— Your objective —
Search term "bmesh": please copy every line of the records below that contains it.

— Saved entries —
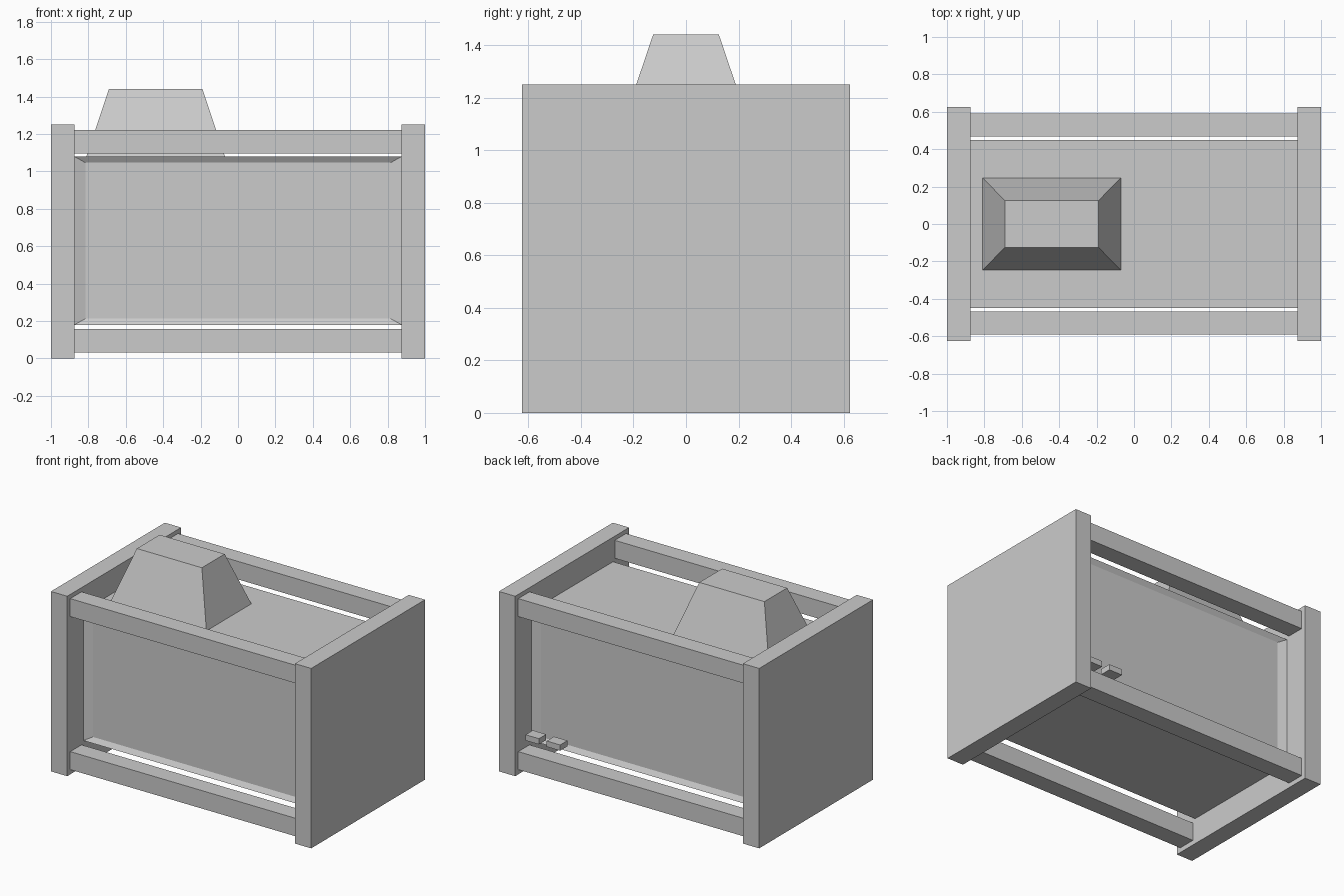
import bpy, bmesh
from mathutils import Vector

if "Cube" in bpy.data.objects:
    bpy.data.objects.remove(bpy.data.objects["Cube"])


def finish(name, bm):
    bmesh.ops.recalc_face_normals(bm, faces=bm.faces)
    mesh = bpy.data.meshes.new(name)
    bm.to_mesh(mesh)
    bm.free()
    obj = bpy.data.objects.new(name, mesh)
    bpy.context.collection.objects.link(obj)
    return obj


def box_bm(lo, hi):
    bm = bmesh.new()
    bmesh.ops.create_cube(bm, size=1)
    for v in bm.verts:
        v.co = Vector([(a + b) / 2 + c * (b - a) for a, b, c in zip(lo, hi, v.co)])
    return bm


def box(name, lo, hi):
    return finish(name, box_bm(lo, hi))


# End plates
for side, x in (("left", -1), ("right", 0.875)):
    box(f"{side}_end_plate", (x, -0.625, 0), (x + 0.125, 0.625, 1.25))

# Four square rails joining the plates
for side, y in (("front", -0.592), ("back", 0.468)):
    for level, z in (("lower", 0.033), ("upper", 1.096)):
        box(f"{side}_{level}_rail", (-0.875, y, z), (0.875, y + 0.124, z + 0.125))

# Main body, with shallow sloped recesses in the front and back
bm = box_bm((-0.875, -0.448, 0.18), (0.875, 0.448, 1.08))
bm.normal_update()
panels = [f for f in bm.faces if abs(f.normal.y) > 0.9]
inner = bmesh.ops.extrude_discrete_faces(bm, faces=panels)["faces"]
for f in inner:
    sign = 1 if f.calc_center_median().y > 0 else -1
    for v in f.verts:
        v.co = Vector((v.co.x * 0.933, sign * 0.427, 0.63 + (v.co.z - 0.63) * 0.927))
finish("body", bm)

# Tapered cover on top of the body
bm = box_bm((-0.81, -0.247, 1.08), (-0.07, 0.247, 1.44))
for v in bm.verts:
    if v.co.z > 1.3:
        v.co.x += 0.12 if v.co.x < -0.44 else -0.12
        v.co.y *= 0.125 / 0.247
finish("top_cover", bm)

# Two small switches at the back
for i, x in enumerate((0.572, 0.735)):
    box(f"back_switch_{i + 1}", (x, 0.485, 0.235), (x + 0.103, 0.565, 0.275))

— Response —
import bpy, bmesh
    bmesh.ops.recalc_face_normals(bm, faces=bm.faces)
    bm = bmesh.new()
    bmesh.ops.create_cube(bm, size=1)
inner = bmesh.ops.extrude_discrete_faces(bm, faces=panels)["faces"]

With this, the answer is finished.